In 1999, they both enrolled at the University of Melbourne, seeking science and engineering degrees. Despite some intervals apart for internships and two exchanges, their bond “only grew stronger.” By 2003, they were applying to doctoral programs in the U.S., and in August of 2004 — having been accepted by Berkeley’s Electrical Engineering and Computer Sciences department — they were here in town and “awestruck” by this sun-drenched place where people sat in cafes doing academic work, “looked so happy and relaxed,” and spoke so many different languages. In six years, far from awe, they reached the state of “feeling very comfortable in knocking on any professor’s door to talk about research.” For the technically-minded, Juliet’s research has centered on pattern matching for advanced lithographic technologies, while Ben’s has been in machine learning, statistics, and security (including ways of enhancing privacy).
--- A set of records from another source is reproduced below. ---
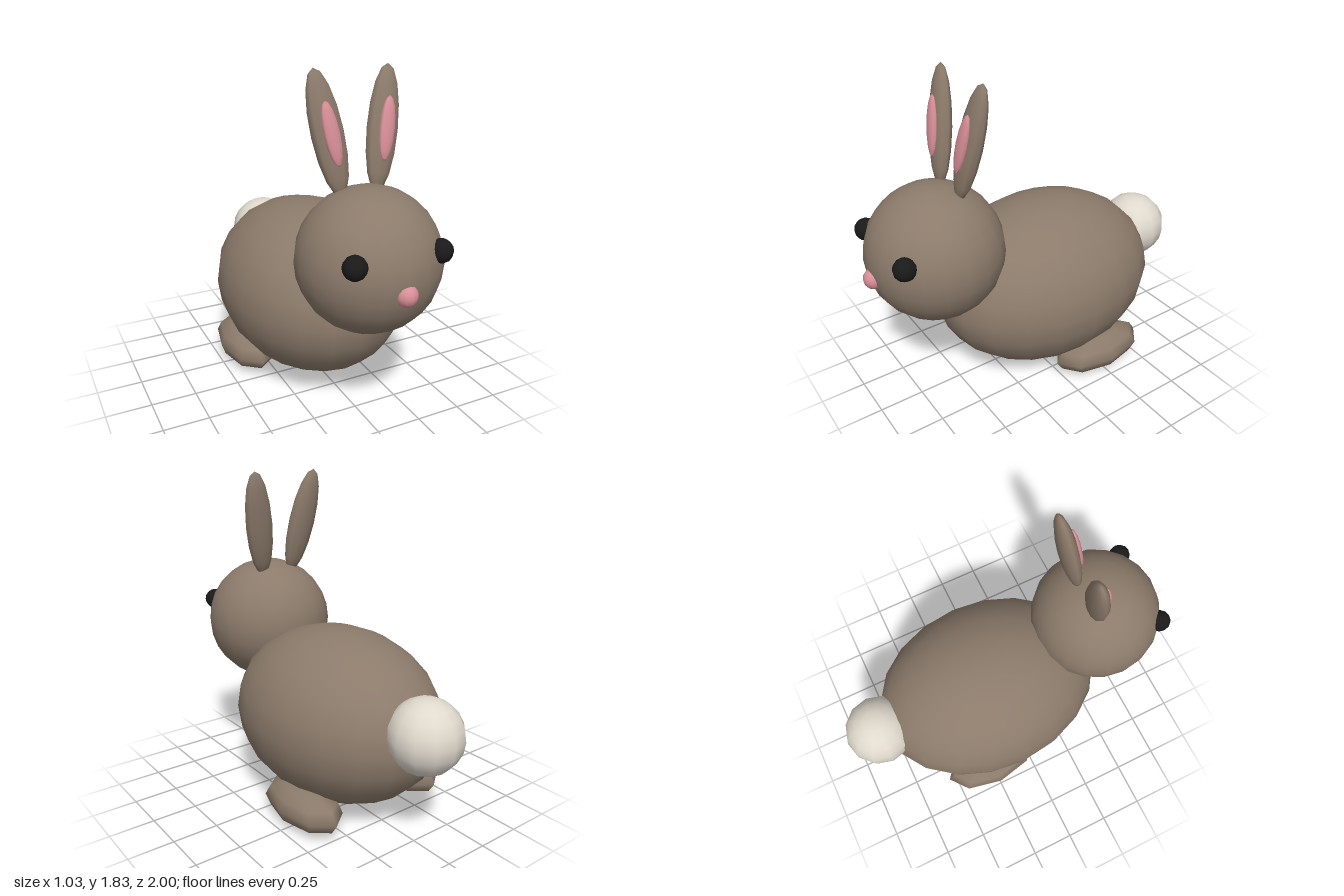
import * as THREE from 'three';

const mat = (name, color) => {
  const m = new THREE.MeshStandardMaterial({ color });
  m.name = name;
  return m;
};

export function createModel() {
  const fur = mat('brown fur', 0x8c7b6b);
  const white = mat('white fluff', 0xe0d9cd);
  const pink = mat('pink skin', 0xd98f98);
  const black = mat('black eye', 0x1a1a1a);

  const rabbit = new THREE.Group();
  rabbit.name = 'rabbit';

  // Ellipsoid part: position, radii, sphere segments
  const blob = (name, material, pos, radii, w, h, parent = rabbit) => {
    const geometry = new THREE.SphereGeometry(1, w, h).scale(...radii);
    const mesh = new THREE.Mesh(geometry, material);
    mesh.name = name;
    mesh.position.set(...pos);
    parent.add(mesh);
    return mesh;
  };

  // Body, head, tail and nose on the centre line
  blob('body', fur, [0, 0.52, -0.1], [0.516, 0.49, 0.68], 20, 12);
  blob('head', fur, [0, 0.92, 0.595], [0.37, 0.37, 0.37], 20, 14);
  blob('tail', white, [0, 0.62, -0.8], [0.2, 0.2, 0.2], 12, 10);
  blob('nose', pink, [0, 0.87, 0.942], [0.056, 0.056, 0.056], 12, 8);

  // Paired parts
  for (const [side, s] of [['left', 1], ['right', -1]]) {
    blob(side + 'Eye', black, [s * 0.23, 1.02, 0.87], [0.06, 0.06, 0.06], 12, 8);
    blob(side + 'Foot', fur, [s * 0.352, 0.117, -0.252], [0.153, 0.115, 0.295], 8, 6);

    // Ear leans outward and back, with its pink inside set on the front
    const ear = new THREE.Group();
    ear.name = side + 'Ear';
    ear.position.set(s * 0.15, 1.525, 0.442);
    ear.rotation.set(-0.17, 0, -s * 0.17);
    blob(side + 'OuterEar', fur, [0, 0, 0], [0.088, 0.314, 0.05], 10, 8, ear);
    blob(side + 'InnerEar', pink, [0, 0, 0.047], [0.043, 0.158, 0.022], 10, 8, ear);
    rabbit.add(ear);
  }
  return rabbit;
}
Of late, they’ve been on the job market, with Ben’s search being somewhat more intense than Juliet’s for a very down-to-earth reason: they weren’t alone in crossing that Greek Theatre stage. Along for the ride was a new Rubinstein, due in September. (You couldn’t tell Juliet was pregnant in her academic gown, but in that garb the whole class could have been pregnant and no one would have known.)
Maybe we shouldn’t be remotely surprised — after all, this is Berkeley, where even Arnold Schwartzenegger got pregnant.
Last-minute employment update: Ben has landed a job a job at Microsoft Research in Mountain View, where he’ll be starting in late June.
(The Rubinsteins’ proposal-playlet isn’t the first time a Berkeley engineering swain has made the rest of us mere guys look like plodding louts. In the same season in 2004, also in the Greek Theatre, computer science student Yen-Yang “Mike” Chen strode with other engineering graduates receiving their Ph.D.s, suddenly went down on one knee, and held up a previously-invisible sign he had stashed under his academic gown. It implored, for all the world to see, “MARRY ME, Jackey!!” His intended, an engineering alumna of the Class of 2001 named Ling-Chih “Jackey” Wang, — after a long suspenseful pause — came out of the audience and tearfully said yes.)